[[ Data extract open ]]
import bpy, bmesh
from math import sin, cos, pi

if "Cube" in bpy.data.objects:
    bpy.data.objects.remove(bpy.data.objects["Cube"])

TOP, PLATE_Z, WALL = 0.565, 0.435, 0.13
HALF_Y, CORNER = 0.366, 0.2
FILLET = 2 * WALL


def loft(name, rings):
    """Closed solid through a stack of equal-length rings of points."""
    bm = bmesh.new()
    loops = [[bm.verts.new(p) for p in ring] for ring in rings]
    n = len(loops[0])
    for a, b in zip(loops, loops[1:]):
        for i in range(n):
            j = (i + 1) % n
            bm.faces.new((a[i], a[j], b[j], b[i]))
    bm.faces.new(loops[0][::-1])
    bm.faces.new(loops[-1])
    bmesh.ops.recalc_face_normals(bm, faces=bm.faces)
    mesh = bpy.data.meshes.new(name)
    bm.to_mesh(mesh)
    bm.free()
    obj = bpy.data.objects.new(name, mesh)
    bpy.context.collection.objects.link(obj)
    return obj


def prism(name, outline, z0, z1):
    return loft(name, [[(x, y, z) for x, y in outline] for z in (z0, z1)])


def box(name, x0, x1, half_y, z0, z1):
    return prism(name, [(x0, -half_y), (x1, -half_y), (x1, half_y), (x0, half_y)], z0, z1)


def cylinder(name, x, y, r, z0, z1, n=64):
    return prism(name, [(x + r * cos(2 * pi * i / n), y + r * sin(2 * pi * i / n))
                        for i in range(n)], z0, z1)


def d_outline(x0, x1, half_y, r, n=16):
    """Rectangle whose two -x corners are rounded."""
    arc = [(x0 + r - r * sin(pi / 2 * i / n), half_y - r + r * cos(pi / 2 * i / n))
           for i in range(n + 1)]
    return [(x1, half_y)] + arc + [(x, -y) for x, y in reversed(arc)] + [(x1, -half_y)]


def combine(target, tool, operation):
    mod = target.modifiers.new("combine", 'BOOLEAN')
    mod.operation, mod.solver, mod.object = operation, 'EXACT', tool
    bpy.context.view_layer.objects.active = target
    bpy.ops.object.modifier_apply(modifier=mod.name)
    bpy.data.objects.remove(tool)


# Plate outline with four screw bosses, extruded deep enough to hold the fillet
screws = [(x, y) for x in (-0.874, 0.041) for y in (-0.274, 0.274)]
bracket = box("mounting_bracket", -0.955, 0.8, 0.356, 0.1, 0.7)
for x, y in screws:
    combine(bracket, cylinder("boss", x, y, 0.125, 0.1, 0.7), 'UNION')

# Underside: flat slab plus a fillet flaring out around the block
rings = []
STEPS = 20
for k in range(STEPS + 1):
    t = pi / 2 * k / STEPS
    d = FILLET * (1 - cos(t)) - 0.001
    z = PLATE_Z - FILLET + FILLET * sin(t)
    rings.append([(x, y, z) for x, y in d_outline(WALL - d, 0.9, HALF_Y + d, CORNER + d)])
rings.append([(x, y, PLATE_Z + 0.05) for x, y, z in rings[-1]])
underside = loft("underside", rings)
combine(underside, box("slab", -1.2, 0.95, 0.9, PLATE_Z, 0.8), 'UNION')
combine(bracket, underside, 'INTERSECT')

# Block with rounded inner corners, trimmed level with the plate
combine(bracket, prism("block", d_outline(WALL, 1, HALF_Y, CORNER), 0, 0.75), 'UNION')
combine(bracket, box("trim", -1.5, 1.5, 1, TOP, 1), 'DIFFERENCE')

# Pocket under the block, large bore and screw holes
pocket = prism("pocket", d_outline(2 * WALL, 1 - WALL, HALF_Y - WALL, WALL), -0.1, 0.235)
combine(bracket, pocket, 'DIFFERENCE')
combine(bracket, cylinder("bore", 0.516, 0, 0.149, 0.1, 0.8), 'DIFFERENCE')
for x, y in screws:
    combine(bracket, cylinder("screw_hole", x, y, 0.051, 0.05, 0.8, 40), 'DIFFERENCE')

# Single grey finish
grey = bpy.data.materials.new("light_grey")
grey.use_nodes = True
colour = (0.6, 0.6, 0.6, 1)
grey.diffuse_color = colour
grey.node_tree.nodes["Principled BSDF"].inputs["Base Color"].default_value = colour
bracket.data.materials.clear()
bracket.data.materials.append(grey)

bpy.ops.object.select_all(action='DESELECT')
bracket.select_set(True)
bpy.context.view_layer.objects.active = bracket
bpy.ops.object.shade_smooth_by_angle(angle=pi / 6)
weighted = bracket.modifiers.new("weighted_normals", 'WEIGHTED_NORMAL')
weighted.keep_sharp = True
[[ Data extract closed ]]
[[ Data extract open ]]
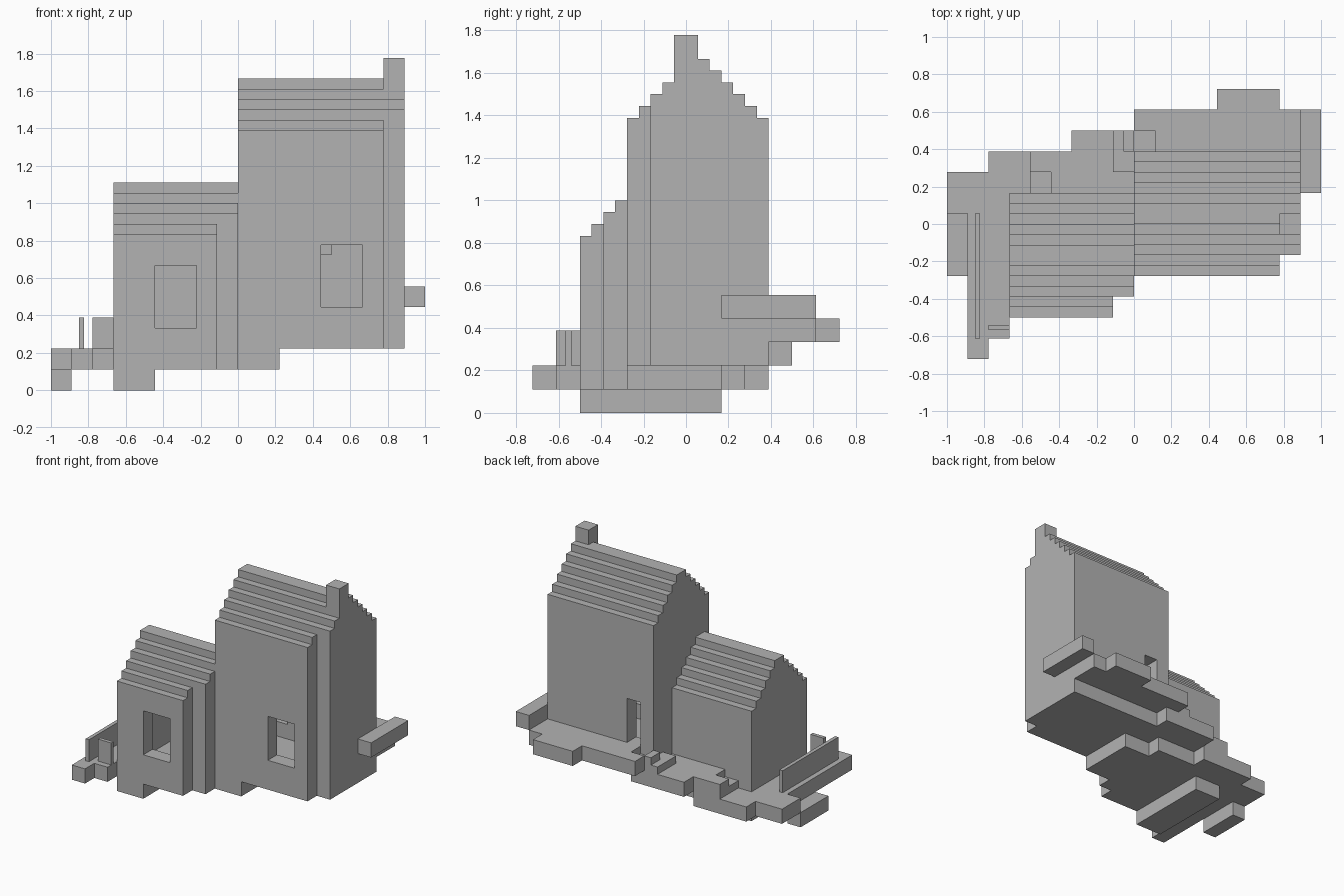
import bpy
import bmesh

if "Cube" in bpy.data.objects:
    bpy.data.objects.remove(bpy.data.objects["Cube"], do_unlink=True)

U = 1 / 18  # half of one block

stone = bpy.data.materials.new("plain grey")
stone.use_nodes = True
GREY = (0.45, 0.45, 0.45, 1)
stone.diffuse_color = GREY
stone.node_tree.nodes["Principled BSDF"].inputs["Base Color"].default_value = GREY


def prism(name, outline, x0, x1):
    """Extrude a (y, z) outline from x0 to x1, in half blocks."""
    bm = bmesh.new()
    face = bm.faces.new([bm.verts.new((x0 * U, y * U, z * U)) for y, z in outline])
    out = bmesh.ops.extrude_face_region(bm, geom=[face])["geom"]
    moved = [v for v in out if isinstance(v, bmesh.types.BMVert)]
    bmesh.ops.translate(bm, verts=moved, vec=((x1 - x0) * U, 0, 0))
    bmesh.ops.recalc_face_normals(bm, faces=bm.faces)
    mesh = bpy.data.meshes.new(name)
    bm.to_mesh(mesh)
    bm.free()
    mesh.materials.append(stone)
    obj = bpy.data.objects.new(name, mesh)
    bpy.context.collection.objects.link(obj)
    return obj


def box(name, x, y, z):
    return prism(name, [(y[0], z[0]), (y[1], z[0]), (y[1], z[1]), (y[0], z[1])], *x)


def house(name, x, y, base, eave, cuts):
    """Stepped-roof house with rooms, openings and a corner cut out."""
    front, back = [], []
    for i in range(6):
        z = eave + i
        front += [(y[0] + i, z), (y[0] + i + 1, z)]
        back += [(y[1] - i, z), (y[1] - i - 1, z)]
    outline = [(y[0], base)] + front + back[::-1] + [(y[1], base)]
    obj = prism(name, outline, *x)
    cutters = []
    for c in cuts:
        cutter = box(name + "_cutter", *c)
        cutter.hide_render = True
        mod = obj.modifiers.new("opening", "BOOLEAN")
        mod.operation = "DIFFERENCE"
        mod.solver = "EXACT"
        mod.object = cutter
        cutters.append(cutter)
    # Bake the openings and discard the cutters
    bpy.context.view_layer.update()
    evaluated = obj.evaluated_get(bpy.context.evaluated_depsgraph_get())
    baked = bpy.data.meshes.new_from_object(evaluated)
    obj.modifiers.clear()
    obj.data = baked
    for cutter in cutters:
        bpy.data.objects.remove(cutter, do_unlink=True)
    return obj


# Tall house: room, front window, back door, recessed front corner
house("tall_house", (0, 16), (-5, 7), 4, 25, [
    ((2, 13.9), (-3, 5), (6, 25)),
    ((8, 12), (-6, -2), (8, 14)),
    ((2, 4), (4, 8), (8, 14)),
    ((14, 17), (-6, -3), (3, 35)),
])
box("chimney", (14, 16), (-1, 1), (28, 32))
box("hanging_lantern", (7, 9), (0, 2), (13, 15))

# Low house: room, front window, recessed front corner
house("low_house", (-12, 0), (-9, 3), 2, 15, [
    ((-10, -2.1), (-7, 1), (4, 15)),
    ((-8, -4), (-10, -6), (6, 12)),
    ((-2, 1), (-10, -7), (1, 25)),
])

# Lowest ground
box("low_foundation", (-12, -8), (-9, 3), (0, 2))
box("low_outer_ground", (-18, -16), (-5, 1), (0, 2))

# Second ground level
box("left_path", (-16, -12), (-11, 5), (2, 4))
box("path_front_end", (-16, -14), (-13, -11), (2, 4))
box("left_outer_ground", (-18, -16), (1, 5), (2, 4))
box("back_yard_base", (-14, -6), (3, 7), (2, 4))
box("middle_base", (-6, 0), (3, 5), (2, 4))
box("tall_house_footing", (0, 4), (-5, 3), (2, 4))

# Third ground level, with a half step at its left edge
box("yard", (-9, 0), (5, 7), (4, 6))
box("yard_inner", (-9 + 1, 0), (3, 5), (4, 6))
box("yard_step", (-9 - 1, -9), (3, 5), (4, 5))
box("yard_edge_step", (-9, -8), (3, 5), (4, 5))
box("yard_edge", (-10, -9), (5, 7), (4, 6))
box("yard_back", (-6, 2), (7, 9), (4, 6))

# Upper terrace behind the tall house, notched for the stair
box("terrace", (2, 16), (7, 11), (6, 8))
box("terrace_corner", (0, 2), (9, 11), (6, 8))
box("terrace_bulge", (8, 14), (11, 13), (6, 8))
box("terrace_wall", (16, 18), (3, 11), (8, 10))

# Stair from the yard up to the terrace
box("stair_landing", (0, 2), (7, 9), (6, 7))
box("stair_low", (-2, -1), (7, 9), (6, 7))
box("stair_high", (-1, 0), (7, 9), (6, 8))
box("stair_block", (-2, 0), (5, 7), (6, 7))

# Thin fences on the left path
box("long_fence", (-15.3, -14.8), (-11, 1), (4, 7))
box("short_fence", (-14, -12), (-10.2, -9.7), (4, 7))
[[ Data extract closed ]]
[[ Data extract open ]]
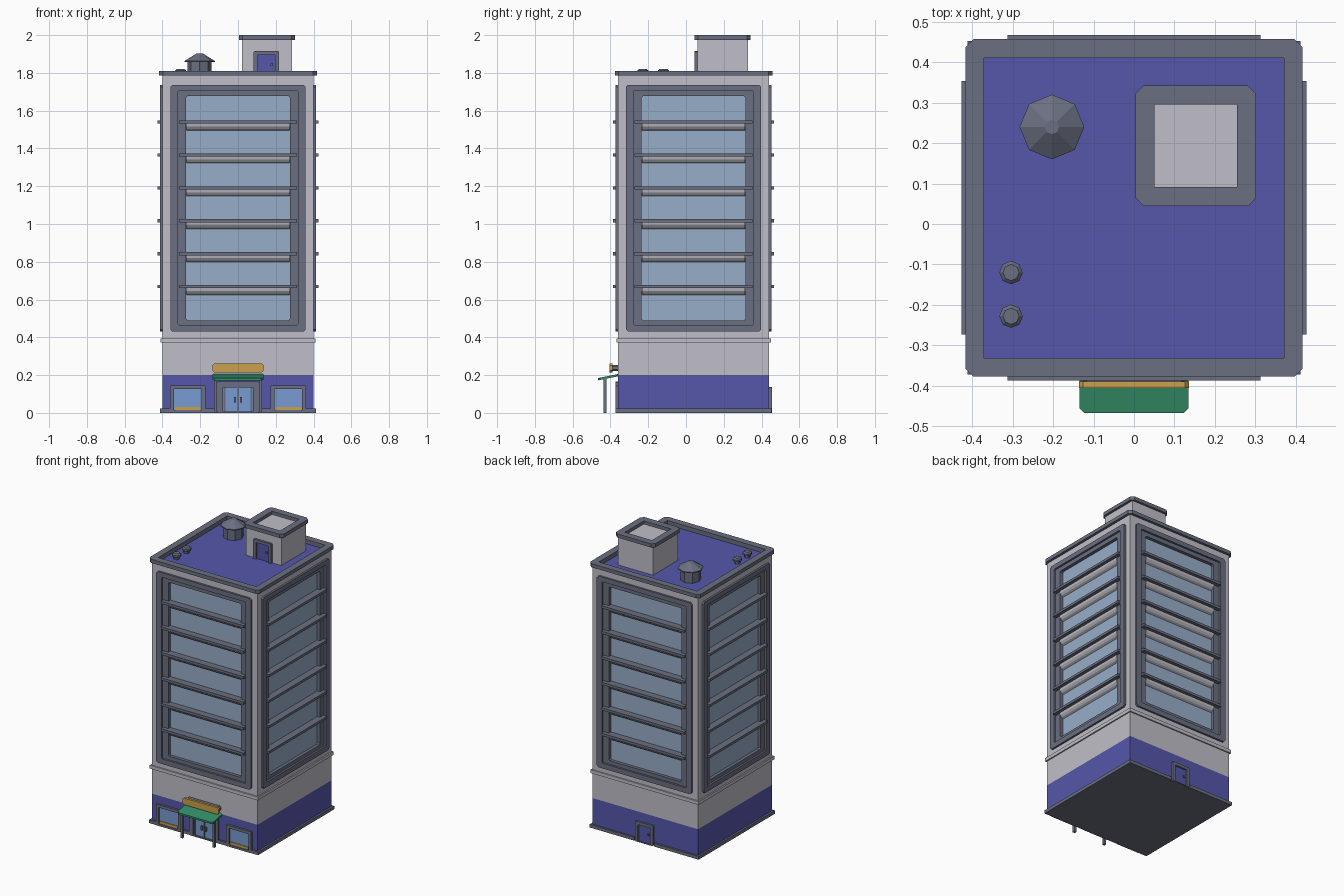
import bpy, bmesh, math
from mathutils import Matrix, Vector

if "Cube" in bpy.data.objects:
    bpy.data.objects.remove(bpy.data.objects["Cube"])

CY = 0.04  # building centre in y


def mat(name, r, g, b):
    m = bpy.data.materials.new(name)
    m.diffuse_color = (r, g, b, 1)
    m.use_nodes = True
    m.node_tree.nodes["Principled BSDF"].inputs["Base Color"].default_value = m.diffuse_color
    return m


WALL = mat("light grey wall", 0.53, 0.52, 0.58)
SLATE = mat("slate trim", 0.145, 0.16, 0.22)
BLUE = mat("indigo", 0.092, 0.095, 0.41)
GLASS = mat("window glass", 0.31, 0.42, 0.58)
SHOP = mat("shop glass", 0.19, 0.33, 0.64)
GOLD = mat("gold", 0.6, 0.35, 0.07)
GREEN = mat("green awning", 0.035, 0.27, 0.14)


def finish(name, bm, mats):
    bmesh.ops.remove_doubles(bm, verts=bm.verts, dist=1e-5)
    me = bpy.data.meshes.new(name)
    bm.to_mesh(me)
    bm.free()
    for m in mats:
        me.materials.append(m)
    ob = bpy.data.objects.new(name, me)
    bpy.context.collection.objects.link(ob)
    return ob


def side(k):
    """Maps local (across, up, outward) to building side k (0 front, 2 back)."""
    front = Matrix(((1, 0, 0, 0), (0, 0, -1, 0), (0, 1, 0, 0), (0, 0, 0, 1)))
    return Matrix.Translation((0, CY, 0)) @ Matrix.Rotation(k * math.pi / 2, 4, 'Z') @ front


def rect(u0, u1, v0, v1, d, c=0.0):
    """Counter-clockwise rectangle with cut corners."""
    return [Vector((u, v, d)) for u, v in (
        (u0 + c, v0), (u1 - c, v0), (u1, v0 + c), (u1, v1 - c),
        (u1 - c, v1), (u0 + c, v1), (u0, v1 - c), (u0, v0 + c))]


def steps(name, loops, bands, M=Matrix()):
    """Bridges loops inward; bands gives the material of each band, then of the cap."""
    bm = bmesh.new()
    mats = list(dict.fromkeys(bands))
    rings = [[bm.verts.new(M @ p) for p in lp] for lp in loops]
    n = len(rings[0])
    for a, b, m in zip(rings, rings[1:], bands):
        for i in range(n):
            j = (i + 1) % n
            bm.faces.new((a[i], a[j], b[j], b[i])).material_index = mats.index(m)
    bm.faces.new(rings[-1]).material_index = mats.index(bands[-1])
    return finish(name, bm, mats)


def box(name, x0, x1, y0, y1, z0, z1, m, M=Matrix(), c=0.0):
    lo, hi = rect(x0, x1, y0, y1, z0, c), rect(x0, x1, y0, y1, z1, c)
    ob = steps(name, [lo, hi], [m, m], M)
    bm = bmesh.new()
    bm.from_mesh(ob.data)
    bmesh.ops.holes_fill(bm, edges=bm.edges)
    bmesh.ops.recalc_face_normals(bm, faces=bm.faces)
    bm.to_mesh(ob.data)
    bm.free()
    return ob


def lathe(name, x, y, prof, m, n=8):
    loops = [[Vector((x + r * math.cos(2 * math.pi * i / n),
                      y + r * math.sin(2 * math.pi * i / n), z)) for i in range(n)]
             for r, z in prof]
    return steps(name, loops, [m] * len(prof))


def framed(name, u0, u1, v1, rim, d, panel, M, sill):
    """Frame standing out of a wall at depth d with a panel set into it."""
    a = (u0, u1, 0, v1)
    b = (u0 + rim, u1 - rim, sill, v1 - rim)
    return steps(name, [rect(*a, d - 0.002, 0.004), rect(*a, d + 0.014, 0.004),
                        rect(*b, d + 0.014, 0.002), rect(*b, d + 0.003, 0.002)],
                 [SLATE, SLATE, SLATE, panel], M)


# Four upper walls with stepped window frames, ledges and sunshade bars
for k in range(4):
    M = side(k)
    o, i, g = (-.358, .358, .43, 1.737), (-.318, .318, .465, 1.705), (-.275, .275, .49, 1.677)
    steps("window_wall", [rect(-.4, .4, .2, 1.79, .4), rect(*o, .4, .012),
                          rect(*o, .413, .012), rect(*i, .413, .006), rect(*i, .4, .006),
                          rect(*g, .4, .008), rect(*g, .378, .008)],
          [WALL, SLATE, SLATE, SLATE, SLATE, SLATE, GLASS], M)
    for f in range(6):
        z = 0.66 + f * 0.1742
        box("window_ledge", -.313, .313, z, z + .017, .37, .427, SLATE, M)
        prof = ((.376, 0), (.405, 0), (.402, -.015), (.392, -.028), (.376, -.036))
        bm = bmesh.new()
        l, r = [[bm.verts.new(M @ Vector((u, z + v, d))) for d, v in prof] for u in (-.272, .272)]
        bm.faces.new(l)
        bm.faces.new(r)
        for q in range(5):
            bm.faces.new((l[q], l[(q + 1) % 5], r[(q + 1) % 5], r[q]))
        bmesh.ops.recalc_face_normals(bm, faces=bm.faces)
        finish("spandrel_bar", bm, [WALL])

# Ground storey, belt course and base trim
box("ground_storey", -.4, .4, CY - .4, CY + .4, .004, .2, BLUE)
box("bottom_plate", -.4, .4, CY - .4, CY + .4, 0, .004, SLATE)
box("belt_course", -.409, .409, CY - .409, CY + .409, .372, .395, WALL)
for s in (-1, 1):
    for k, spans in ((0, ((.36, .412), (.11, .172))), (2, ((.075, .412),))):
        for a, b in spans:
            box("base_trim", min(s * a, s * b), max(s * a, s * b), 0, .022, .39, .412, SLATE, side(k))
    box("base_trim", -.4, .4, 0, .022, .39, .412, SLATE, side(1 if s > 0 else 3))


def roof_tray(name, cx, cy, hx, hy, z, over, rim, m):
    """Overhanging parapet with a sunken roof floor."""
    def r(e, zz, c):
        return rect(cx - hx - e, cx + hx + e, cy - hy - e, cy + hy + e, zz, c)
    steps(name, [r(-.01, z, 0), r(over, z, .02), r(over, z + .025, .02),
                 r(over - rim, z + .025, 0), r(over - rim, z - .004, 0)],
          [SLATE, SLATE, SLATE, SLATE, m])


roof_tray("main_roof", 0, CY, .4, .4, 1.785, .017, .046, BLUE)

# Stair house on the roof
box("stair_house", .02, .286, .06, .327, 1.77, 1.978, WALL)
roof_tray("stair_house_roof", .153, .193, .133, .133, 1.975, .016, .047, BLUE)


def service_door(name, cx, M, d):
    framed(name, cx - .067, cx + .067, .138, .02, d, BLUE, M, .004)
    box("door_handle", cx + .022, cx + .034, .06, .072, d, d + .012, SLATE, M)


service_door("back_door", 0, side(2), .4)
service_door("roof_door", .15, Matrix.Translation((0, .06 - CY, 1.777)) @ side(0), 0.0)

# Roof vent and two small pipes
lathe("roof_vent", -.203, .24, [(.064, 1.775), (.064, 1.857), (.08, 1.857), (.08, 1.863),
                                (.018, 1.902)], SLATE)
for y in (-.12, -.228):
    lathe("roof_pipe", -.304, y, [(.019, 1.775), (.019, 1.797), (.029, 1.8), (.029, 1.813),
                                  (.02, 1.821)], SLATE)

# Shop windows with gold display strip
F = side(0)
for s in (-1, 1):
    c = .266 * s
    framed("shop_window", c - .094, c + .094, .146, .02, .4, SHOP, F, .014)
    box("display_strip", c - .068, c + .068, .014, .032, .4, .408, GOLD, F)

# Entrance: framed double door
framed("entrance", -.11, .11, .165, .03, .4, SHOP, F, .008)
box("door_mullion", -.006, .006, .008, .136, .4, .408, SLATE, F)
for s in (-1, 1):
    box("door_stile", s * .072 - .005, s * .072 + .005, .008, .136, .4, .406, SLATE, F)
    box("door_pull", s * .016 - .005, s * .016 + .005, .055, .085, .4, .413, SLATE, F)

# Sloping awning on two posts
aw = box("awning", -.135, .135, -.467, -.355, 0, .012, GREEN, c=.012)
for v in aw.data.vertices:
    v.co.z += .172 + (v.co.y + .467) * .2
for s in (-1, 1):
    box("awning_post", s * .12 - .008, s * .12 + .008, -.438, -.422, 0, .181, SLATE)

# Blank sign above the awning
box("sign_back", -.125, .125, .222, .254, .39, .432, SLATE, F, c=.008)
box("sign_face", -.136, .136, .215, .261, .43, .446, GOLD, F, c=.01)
[[ Data extract closed ]]
» **Problem requirements**: The entries above hold a line with "s > 0 else 3))" and a later line with "0, side(2), .4)". Write out exactly those lines and all lines between, nothing more.

» **Task response**:
    box("base_trim", -.4, .4, 0, .022, .39, .412, SLATE, side(1 if s > 0 else 3))


def roof_tray(name, cx, cy, hx, hy, z, over, rim, m):
    """Overhanging parapet with a sunken roof floor."""
    def r(e, zz, c):
        return rect(cx - hx - e, cx + hx + e, cy - hy - e, cy + hy + e, zz, c)
    steps(name, [r(-.01, z, 0), r(over, z, .02), r(over, z + .025, .02),
                 r(over - rim, z + .025, 0), r(over - rim, z - .004, 0)],
          [SLATE, SLATE, SLATE, SLATE, m])


roof_tray("main_roof", 0, CY, .4, .4, 1.785, .017, .046, BLUE)

# Stair house on the roof
box("stair_house", .02, .286, .06, .327, 1.77, 1.978, WALL)
roof_tray("stair_house_roof", .153, .193, .133, .133, 1.975, .016, .047, BLUE)


def service_door(name, cx, M, d):
    framed(name, cx - .067, cx + .067, .138, .02, d, BLUE, M, .004)
    box("door_handle", cx + .022, cx + .034, .06, .072, d, d + .012, SLATE, M)


service_door("back_door", 0, side(2), .4)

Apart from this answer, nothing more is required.